There aren't many things more frustrating than an air conditioning that refuses to run. A hot, muggy home can make your space incredibly uncomfortable, which is why I have always focused on maintaining my air conditioning system. Unfortunately, I still run into problems from time to time and I am sure that all of you do, which is one of the reasons I decided to build this website. Check out these posts for more information about keeping your system working beautifully, even if you aren't naturally good at fixing things. You never know, making the right changes could dramatically improve your summertime experience.
Water heater leaks can cause major water damage, especially if they go unnoticed for some time. Preventing the leaks should be a top priority for every home.
1. Drip Pan Drains
Every water heater should have a drip pan beneath it to catch any water that leaks from tank damage or a failed hose connection. If your water heater isn't situated near a floor drain or if it is on a second floor, then the drip pan should also contain its own drain line. This ensures that even if the entire tank empties via a leak, the water will be routed safely away and will only cause minimal damage to your home.
2. Routed Overflow Valves
On top of every hot water heater is an overflow valve. It is designed to let out any pressure and water that builds inside the tank due to overheating. Make sure there is a drain pipe affixed to the tank that routes the water downward in the event the overflow valve is triggered. Otherwise, the high pressure flow of water can punch holes in the ceiling above or spray out water and cause major damages. The valve can be routed to the drip pan or a nearby floor drain.
3. Expansion Tanks
An expansion tank is an option in lieu of a traditional overflow valve. This is a small tank that is attached to the water heater where the overflow valve would be located. In the event pressure builds, it is expelled into the expansion tank. Once the water in the tank cools and pressure drops, it flows harmlessly back into the water heater. The size of the expansion tank varies, as it depends on the capacity of the water heater.
4. Scale Prevention
Scale is the hard water residue that forms as a result of certain dissolved minerals in your water source, namely lime, calcium, and magnesium. The minerals precipitate out of the water in the heated tank and form a residue on the tank walls. A buildup of residue can cause the tank to corrode and form leaks. Further, thick layers of scale reduce tank capacity and can increase the chances of pressure buildup and overflow. Installing a water softener and flushing the tank to remove scale each year prevents scale-related leaks.
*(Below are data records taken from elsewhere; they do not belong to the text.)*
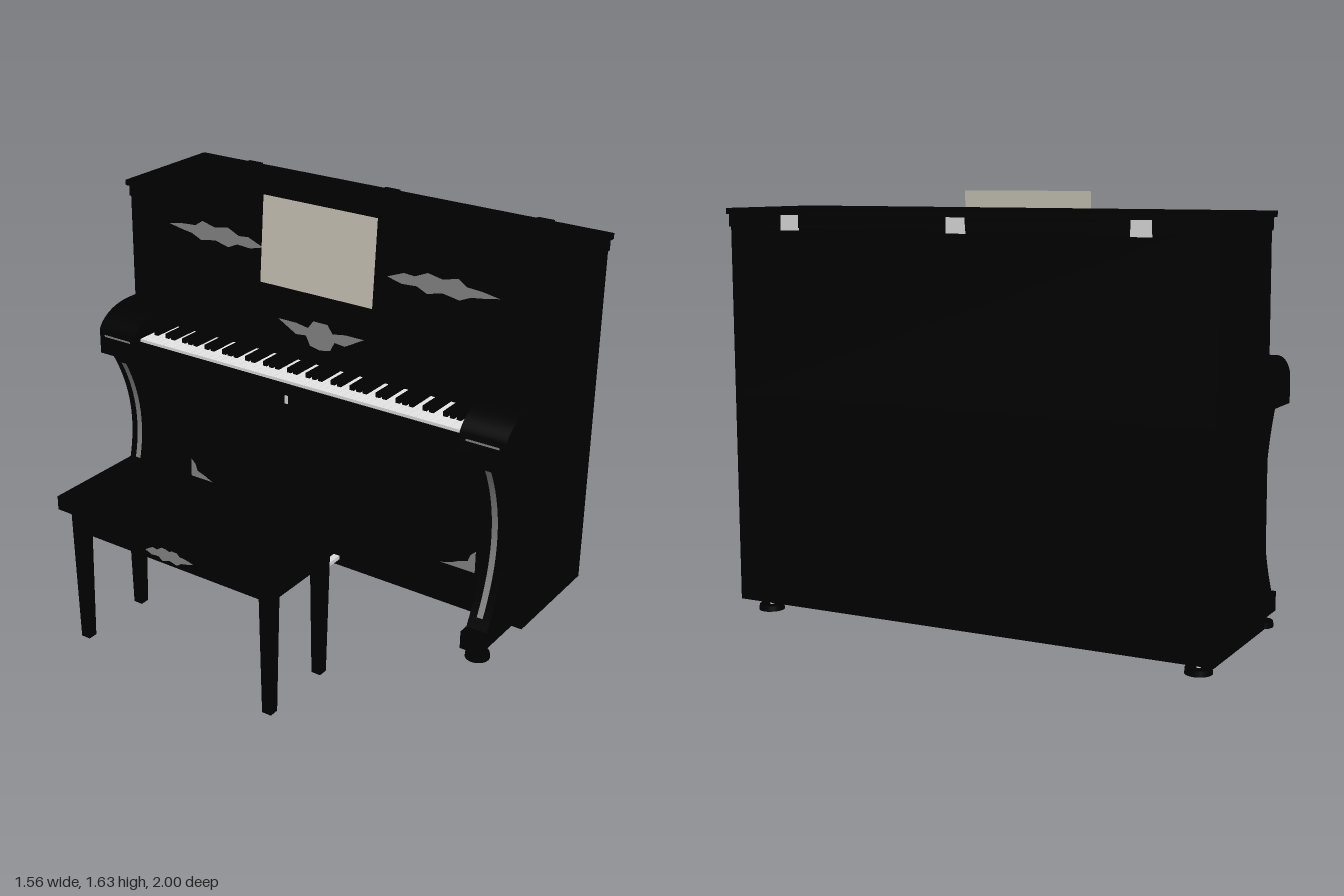
import * as THREE from 'three';
import { toCreasedNormals } from 'three/addons/utils/BufferGeometryUtils.js';

export function createModel() {
  const model = new THREE.Group();
  const mat = (name, color, extra = {}) => {
    const m = new THREE.MeshStandardMaterial({ color, ...extra });
    m.name = name;
    return m;
  };
  const black = mat('blackLacquer', 0x000000);
  const ivory = mat('ivoryWhite', 0xe6e6e6);
  const metal = mat('silverMetal', 0xdcdcdc);
  const inlayGrey = mat('greyInlay', 0x8a8a8a, { side: THREE.DoubleSide });
  const paper = mat('sheetPaper', 0xccc7b9, { side: THREE.DoubleSide });

  const add = (name, geo, m, parent = model) => {
    const mesh = new THREE.Mesh(geo, m);
    mesh.name = name;
    parent.add(mesh);
    return mesh;
  };
  // box given by its limits
  const box = (name, m, x0, x1, y0, y1, z0, z1, parent = model) => {
    const mesh = add(name, new THREE.BoxGeometry(x1 - x0, y1 - y0, z1 - z0), m, parent);
    mesh.position.set((x0 + x1) / 2, (y0 + y1) / 2, (z0 + z1) / 2);
    return mesh;
  };
  const group = (name) => {
    const g = new THREE.Group();
    g.name = name;
    model.add(g);
    return g;
  };
  // flat ornament on a plane facing -x; points are (z, y)
  const ornament = (name, pts, x, y, z, parent = model) => {
    const shape = new THREE.Shape(pts.map(([a, b]) => new THREE.Vector2(a, b)));
    const mesh = add(name, new THREE.ShapeGeometry(shape).rotateY(-Math.PI / 2), inlayGrey, parent);
    mesh.position.set(x, y, z);
    return mesh;
  };

  // Cabinet with framed front, the lower panel set deeper
  const cabinet = group('cabinet');
  box('lowerCabinet', black, 0.303, 0.765, 0.05, 0.86, -0.985, 0.985, cabinet);
  box('upperCabinet', black, 0.27, 0.765, 0.86, 1.55, -0.985, 0.985, cabinet);
  for (const s of [-1, 1]) {
    const stile = box('sideStile', black, 0.25, 0.305, 0.05, 1.55, -0.0925, 0.0925, cabinet);
    stile.position.z = s * 0.8925;
  }
  for (const [y0, y1] of [[0.05, 0.15], [0.8, 1.2], [1.48, 1.55]])
    box('frontRail', black, 0.25, 0.305, y0, y1, -0.8, 0.8, cabinet);
  box('lidMoulding', black, 0.246, 0.77, 1.5, 1.55, -0.99, 0.99, cabinet);
  box('lid', black, 0.235, 0.775, 1.547, 1.57, -1, 1, cabinet);

  // Back hinges: bright plate below the lid, dark leaf on its edge
  for (const z of [-0.71, 0, 0.71]) {
    box('hingePlate', metal, 0.764, 0.7745, 1.49, 1.547, z - 0.038, z + 0.038);
    box('hingeLeaf', black, 0.76, 0.779, 1.552, 1.574, z - 0.036, z + 0.036);
  }

  // Side arms, curved legs and feet
  const arm = new THREE.Shape();
  arm.moveTo(0.26, 0.855);
  arm.lineTo(0.26, 1.052);
  arm.lineTo(0.2, 1.052);
  arm.bezierCurveTo(0.1, 1.05, 0.03, 1.01, 0.01, 0.965);
  arm.lineTo(0.01, 0.855);
  const legCurve = new THREE.QuadraticBezierCurve(new THREE.Vector2(0.03, 0.856), new THREE.Vector2(0.25, 0.49), new THREE.Vector2(0.035, 0.124));
  const leg = new THREE.Shape([new THREE.Vector2(0.26, 0.124), new THREE.Vector2(0.26, 0.856), ...legCurve.getPoints(24)]);
  const extrude = (shape, depth) =>
    toCreasedNormals(new THREE.ExtrudeGeometry(shape, { depth, bevelEnabled: false, curveSegments: 16 }).translate(0, 0, -depth / 2), 0.5);
  for (const s of [-1, 1]) {
    const side = group(s > 0 ? 'rightHandSupport' : 'leftHandSupport');
    add('arm', extrude(arm, 0.195), black, side).position.z = s * 0.8875;
    add('curvedLeg', extrude(leg, 0.09), black, side).position.z = s * 0.895;
    box('legFoot', black, -0.01, 0.26, 0.05, 0.126, s * 0.895 - 0.045, s * 0.895 + 0.045, side);
    box('armStripe', inlayGrey, 0.0085, 0.012, 0.935, 0.943, s * 0.8875 - 0.07, s * 0.8875 + 0.07, side);
    // narrow inlay following the leg curve
    const strip = new THREE.PlaneGeometry(0.026, 1, 1, 20);
    const p = strip.attributes.position;
    for (let i = 0; i < p.count; i++) {
      const c = legCurve.getPoint(0.06 + 0.88 * (0.5 - p.getY(i)));
      p.setXYZ(i, c.x - 0.002, c.y, s * 0.895 + p.getX(i));
    }
    strip.computeVertexNormals();
    add('legInlay', strip, inlayGrey, side);
    // casters
    for (const x of [0.047, 0.685]) {
      add('footPad', new THREE.CylinderGeometry(0.048, 0.05, 0.021, 24), black, side).position.set(x, 0.0105, s * 0.9);
      add('casterStem', new THREE.CylinderGeometry(0.009, 0.009, 0.028, 12), metal, side).position.set(x, 0.034, s * 0.9);
      add('casterCup', new THREE.CylinderGeometry(0.02, 0.014, 0.014, 16), metal, side).position.set(x, 0.041, s * 0.9);
    }
  }

  // Key bed, key slip and lock
  box('keyBed', black, 0.03, 0.26, 0.86, 0.915, -0.8, 0.8);
  box('keySlip', black, 0.012, 0.036, 0.86, 0.945, -0.8, 0.8);
  box('lockPlate', metal, 0.0095, 0.013, 0.87, 0.905, -0.007, 0.007);

  // Keyboard: 52 white keys from A, black keys between
  const keyboard = group('keyboard');
  const w = 1.575 / 52;
  for (let i = 0; i < 52; i++) {
    const z = -0.7875 + i * w;
    box('whiteKey', ivory, 0.045, 0.252, 0.915, 0.953, z + 0.0005, z + w - 0.0005, keyboard);
    if (i < 51 && ![1, 4].includes(i % 7))
      box('blackKey', black, 0.115, 0.252, 0.945, 0.973, z + w - 0.0095, z + w + 0.0095, keyboard);
  }

  // Music shelf and leaning single sheet
  const stand = group('musicStand');
  box('shelfBack', black, 0.228, 0.252, 1.17, 1.25, -0.585, 0.585, stand);
  box('shelf', black, 0.187, 0.252, 1.232, 1.252, -0.585, 0.585, stand);
  box('shelfLip', black, 0.187, 0.198, 1.25, 1.277, -0.585, 0.585, stand);
  const sheet = add('musicSheet', new THREE.PlaneGeometry(0.54, 0.384).rotateY(-Math.PI / 2), paper, stand);
  sheet.position.set(0.219, 1.443, 0);
  sheet.rotation.z = -0.07;

  // Floral inlays on the panels
  const spray = [[-0.26, -0.01], [-0.18, 0.025], [-0.13, 0.02], [-0.07, 0.05], [0, 0.035], [0.07, 0.055], [0.11, 0.025], [0.18, 0.02],
    [0.26, 0.005], [0.19, -0.01], [0.13, -0.02], [0.08, -0.045], [0, -0.03], [-0.07, -0.05], [-0.12, -0.025], [-0.19, -0.03]];
  for (const s of [-1, 1])
    ornament('upperPanelInlay', spray.map(([a, b]) => [s * a * 0.95, b * 0.85]), 0.266, 1.405, s * 0.545);
  const half = [[0.05, -0.055], [0.07, -0.015], [0.12, -0.02], [0.21, 0.03], [0.12, 0.03], [0.06, 0.02], [0.035, 0.055]];
  ornament('fallboardInlay', [[0, -0.065], ...half, ...half.map(([a, b]) => [-a, b]).reverse()], 0.247, 1.085, 0);
  for (const s of [-1, 1])
    ornament('lowerPanelCornerInlay', [[0.08, -0.04], [0.08, 0.06], [0.055, 0.035], [0.045, 0.005], [0, -0.01], [-0.03, -0.025], [-0.08, -0.04]]
      .map(([a, b]) => [s * a, b]), 0.3, 0.24, s * 0.655);

  // Pedals
  const pedals = group('pedals');
  for (const z of [-0.095, 0, 0.095]) {
    box('pedalBar', metal, 0.15, 0.27, 0.078, 0.096, z - 0.014, z + 0.014, pedals);
    const tip = add('pedalTip', new THREE.CylinderGeometry(0.022, 0.022, 0.018, 20), metal, pedals);
    tip.scale.x = 1.6;
    tip.position.set(0.155, 0.0875, z);
  }

  // Bench: seat on an open apron frame with tapered legs
  const bench = group('bench');
  box('benchSeat', black, -0.785, -0.345, 0.578, 0.635, -0.517, 0.513, bench);
  for (const x of [-0.73, -0.4])
    box('longApron', black, x - 0.01, x + 0.01, 0.48, 0.58, -0.45, 0.45, bench);
  for (const z of [-0.455, 0.455])
    box('endApron', black, -0.73, -0.4, 0.48, 0.58, z - 0.01, z + 0.01, bench);
  for (const x of [-0.727, -0.403])
    for (const z of [-0.45, 0.45]) {
      const g = new THREE.BoxGeometry(0.056, 0.58, 0.056);
      const p = g.attributes.position;
      for (let i = 0; i < p.count; i++)
        if (p.getY(i) < 0) p.setXYZ(i, p.getX(i) * 0.72, p.getY(i), p.getZ(i) * 0.72);
      g.computeVertexNormals();
      add('benchLeg', g, black, bench).position.set(x, 0.29, z);
    }
  const benchSpray = spray.map(([a, b]) => [a * 0.45, b * 0.6]);
  for (const x of [-0.743, -0.717])
    ornament('benchInlay', benchSpray, x, 0.52, 0, bench);

  return model;
}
5. Tank Maintenance
Regular water heater maintenance and inspections can help catch a developing leak before damage occurs. During an annual service call, your tech will check valves and hose connections to make sure they are in good condition. They will also test the thermostat and heating elements, as well inspect for scale buildup.
Contact a water heater service in your area for more help with leak prevention.